BUILDING Healthier COMMUNITIES FOR AN Aging POPULATION S TAT E S A R E FAC I N G A N U N D E N I A B L E C H A L L E N G E F O R T H E F U T U R E — nearly one in five people in the U.S. will be over 65 years old by 2030. Will these seniors have access to medical care, transportation, housing, and the income to pay for it all? Fixed incomes and high health care costs associated with aging are at odds. Some state leaders are planning now to build communities that can accommodate this impending shift in demographics.
by Debra Miller and Emily McCarthy
NOV/DEC 2017 | CAPITOL IDEAS

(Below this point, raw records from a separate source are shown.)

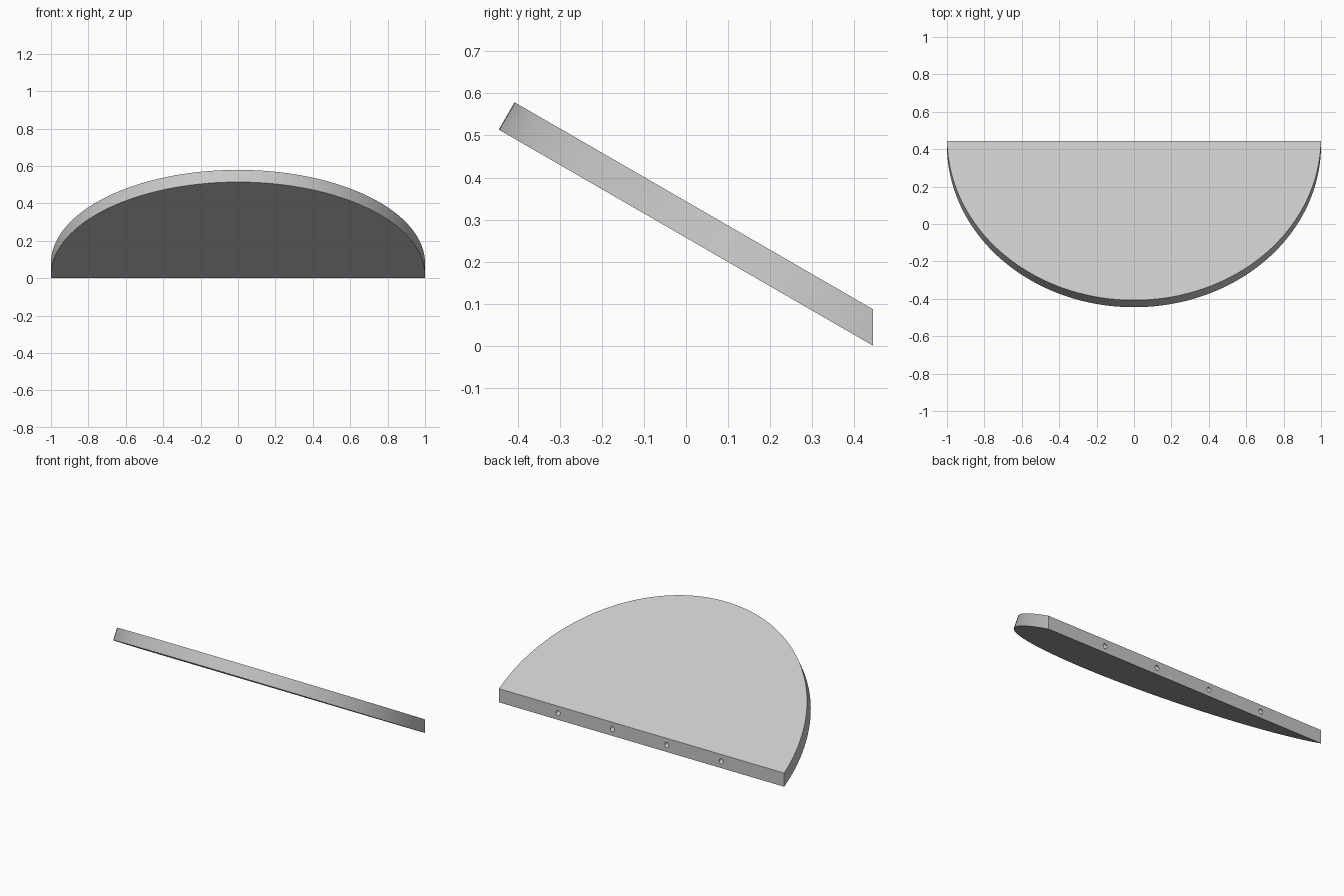
import bpy, bmesh, math
from mathutils import Matrix, Vector

if "Cube" in bpy.data.objects:
    bpy.data.objects.remove(bpy.data.objects["Cube"])

TILT = math.radians(30)
THICK = 0.075
BACK_Y = 0.445
HOLE_Z = 0.043
slope = Vector((0, math.cos(TILT), -math.sin(TILT)))
normal = Vector((0, math.sin(TILT), math.cos(TILT)))

grey = bpy.data.materials.new("light_grey")
grey.use_nodes = True
colour = (0.57, 0.57, 0.57, 1)
grey.diffuse_color = colour
grey.node_tree.nodes["Principled BSDF"].inputs["Base Color"].default_value = colour


def add_object(name, bm):
    mesh = bpy.data.meshes.new(name)
    bm.to_mesh(mesh)
    bm.free()
    mesh.materials.append(grey)
    obj = bpy.data.objects.new(name, mesh)
    bpy.context.collection.objects.link(obj)
    return obj


# Tilted round slab, cut off upright along its back
front_bottom = Vector((0, -BACK_Y, 2 * BACK_Y * math.tan(TILT)))
centre = front_bottom + slope + normal * THICK / 2
bm = bmesh.new()
bmesh.ops.create_cone(bm, cap_ends=True, segments=192, radius1=1, radius2=1, depth=THICK,
                      matrix=Matrix.Translation(centre) @ Matrix.Rotation(-TILT, 4, "X"))
cut = bmesh.ops.bisect_plane(bm, geom=bm.verts[:] + bm.edges[:] + bm.faces[:],
                             plane_co=(0, BACK_Y, 0), plane_no=(0, 1, 0), clear_outer=True)
rim = [e for e in cut["geom_cut"] if isinstance(e, bmesh.types.BMEdge)]
bmesh.ops.contextual_create(bm, geom=rim)
bmesh.ops.recalc_face_normals(bm, faces=bm.faces)
slab = add_object("half_round_shelf", bm)

# Row of four mounting holes bored into the back edge, parallel to the slab
bm = bmesh.new()
for i in range(4):
    mouth = Vector((0.585 - 0.381 * i, BACK_Y, HOLE_Z))
    bmesh.ops.create_cone(bm, cap_ends=True, segments=24, radius1=0.014, radius2=0.014, depth=0.4,
                          matrix=Matrix.Translation(mouth - slope * 0.12)
                          @ Matrix.Rotation(math.pi / 2 - TILT, 4, "X"))
drill = add_object("hole_cutter", bm)
drill.hide_render = True

# Bore the holes for good and drop the cutter
bore = slab.modifiers.new("mounting_holes", "BOOLEAN")
bore.operation = "DIFFERENCE"
bore.solver = "EXACT"
bore.object = drill
bpy.context.view_layer.update()
bored = bpy.data.meshes.new_from_object(slab.evaluated_get(bpy.context.evaluated_depsgraph_get()))
slab.modifiers.clear()
slab.data = bored
bpy.data.objects.remove(drill)

# Smooth rim with crisp edges
bpy.ops.object.select_all(action="DESELECT")
slab.select_set(True)
bpy.context.view_layer.objects.active = slab
bpy.ops.object.shade_smooth_by_angle(angle=math.radians(30))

Maryland discovered some surprising senior needs through a larger endeavor called Health Enterprise Zones, or HEZs, that targeted five impoverished areas of the state with poor health outcomes. A group of state officials, academic leaders, public health experts and community leaders came together to devise plans to improve the five communities. Under SB 234, adopted in 2012, Maryland appropriated $4 million for a period of four years for the HEZs. The law set out four goals for the HEZs: to reduce health disparities; to reduce hospital admissions and re admissions; to reduce health care costs, including emergency room visits; and to improve health outcomes, Johns Hopkins University professor Michelle Spencer said. Spencer was director of prevention and health promotion for the state Department of Health and Mental Hygiene and led the early efforts of the HEZs.
“We need innovative solutions to address health disparities in our communities,” she said. “This project took the time and commitment of many people that want to see improved conditions for our citizens.” “One of the surprising things we discovered was that many seniors calling 911 simply wanted someone to talk to or needed help with activities of daily living. They should not have to turn to emergency services for help.”
Published on Dec 8, 2017